I've been playing around with the boxed edition of SUSE Linux 10.0, but Novell representatives assure me that the Evaluation edition available for download through OpenSUSE.org is the same product, complete with proprietary extensions.
Here's a really nice review of OpenOffice.org 2.0. Although it appears it's a review of the Windows version, it is still a tour de force of reviews, showing some of the wonderful options and includes really great screenshots.
Knoppix is a wonderful tool; Rankin, the author of Knoppix Hacks, has given us a concise (84-page) book that will become indispensable.
In the short time that I've spent using Ubuntu 5.10 (Breezy Badger), I've really come to like it. The installation was painless, all my hardware was detected and configured correctly, package management was easy, and the clean-cut GNOME desktop is terrific.
SUSE has always been at the top of their game and judging by the numbers they still are. Is it worth the download? Is it worth our time? We're here to take a look....
A new concept is amongst us and lg3d is its name. I test drove the livecd this evening and I've never experienced anything quite like it before. I think this is an extremely bold and ambitious project. I hope they continue to improve this desktop because it is truly a one-of-a-kind. In a time when most distros follow a very similar formula, Looking Glass is going its own way.
With the newest release, and all the hype of the merger with Conectiva and Lycoris, I felt it was time to take another look at Mandriva. Mandriva has delivered a fabulous, bleeding edge product in it's latest release. Unfortunately as has been the case with most Mandriva .0 releases the product is unstable and needing attention.
Linux in a Nutshell, 5th Edition is a desk reference -- not something you'd read cover-to-cover, and you wouldn't want it to be your only source of Linux-related information, but it's handy to have around if you use the GNU/Linux operating system on a regular basis.
At the request of a reader, Tuxmachines agreed to take a look at Debian Pure. Debian Pure 0.4 was released on October 1, 2005, so we have a recent version with which to work. The Pure site says "this project is not about creating an additional distribution, rather, a CD that will help newer users with installing a Debian proper system along with common plug-ins (DVD,
Flash, Java, and Mplayer)." We have all heard of the chore Debian can be to install. I did it once myself, but don't really recall it being that bad. However, it must be true or Pure would have no purpose. But how new-user friendly is it?
Have you ever heard the sound of a hard drive before it dies? If you haven't, you will know it the next time even if it happens years later. Hard drives don't usually fail for a few years depending on their use.

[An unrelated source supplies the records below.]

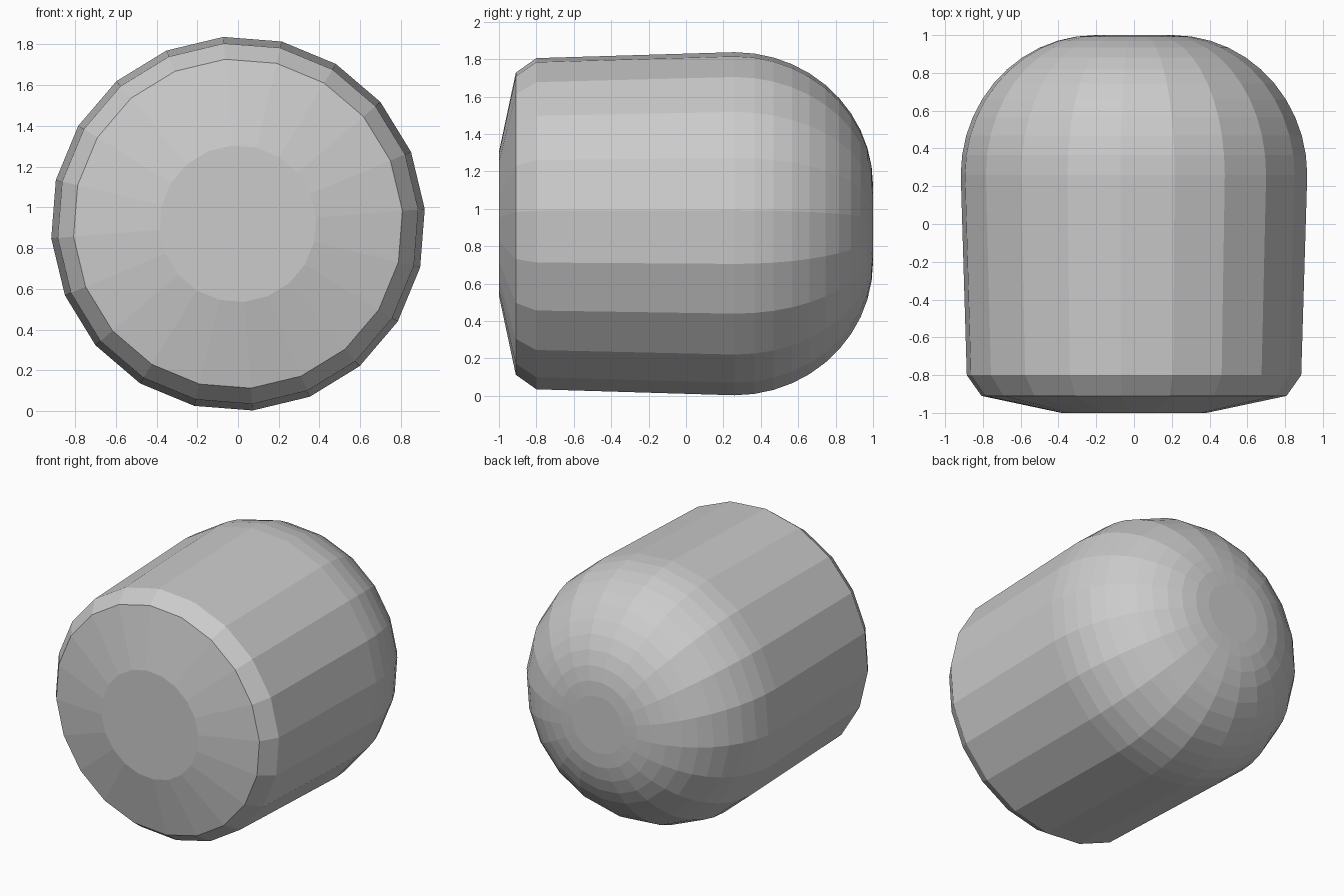
import bpy, bmesh, math

if "Cube" in bpy.data.objects:
    bpy.data.objects.remove(bpy.data.objects["Cube"])

SIDES, OFFSET, CZ = 20, math.radians(4.5), 0.92

# Profile as (y, radius): chamfered front, gently flared side, rounded back
profile = [(-1.0, 0.385), (-0.91, 0.81), (-0.8, 0.888)]
Y0, R0, R1, SEG = 0.26, 0.92, 0.205, 11
for i in range(SEG + 1):
    a = math.pi / 2 * i / SEG
    profile.append((Y0 + (1 - Y0) * math.sin(a), R1 + (R0 - R1) * math.cos(a)))

# Lathe the profile around the y axis, flat shaded
bm = bmesh.new()
rings = []
for y, r in profile:
    rings.append([bm.verts.new((r * math.cos(OFFSET + math.tau * k / SIDES), y,
                                CZ + r * math.sin(OFFSET + math.tau * k / SIDES)))
                  for k in range(SIDES)])
for a, b in zip(rings, rings[1:]):
    for k in range(SIDES):
        n = (k + 1) % SIDES
        bm.faces.new((a[k], a[n], b[n], b[k]))
bm.faces.new(rings[0])
bm.faces.new(rings[-1])
bmesh.ops.recalc_face_normals(bm, faces=bm.faces)

mesh = bpy.data.meshes.new("rounded_barrel")
bm.to_mesh(mesh)
bm.free()
bpy.context.collection.objects.link(bpy.data.objects.new("rounded_barrel", mesh))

Never-the-less, they can randomly fail for no apparent reason.
This is the first effort in "openness" from Novell, and it's a good one, all in all. But this is a dot-zero release, and it looks and acts like one in many respects. I'm looking forward to the dot-one version.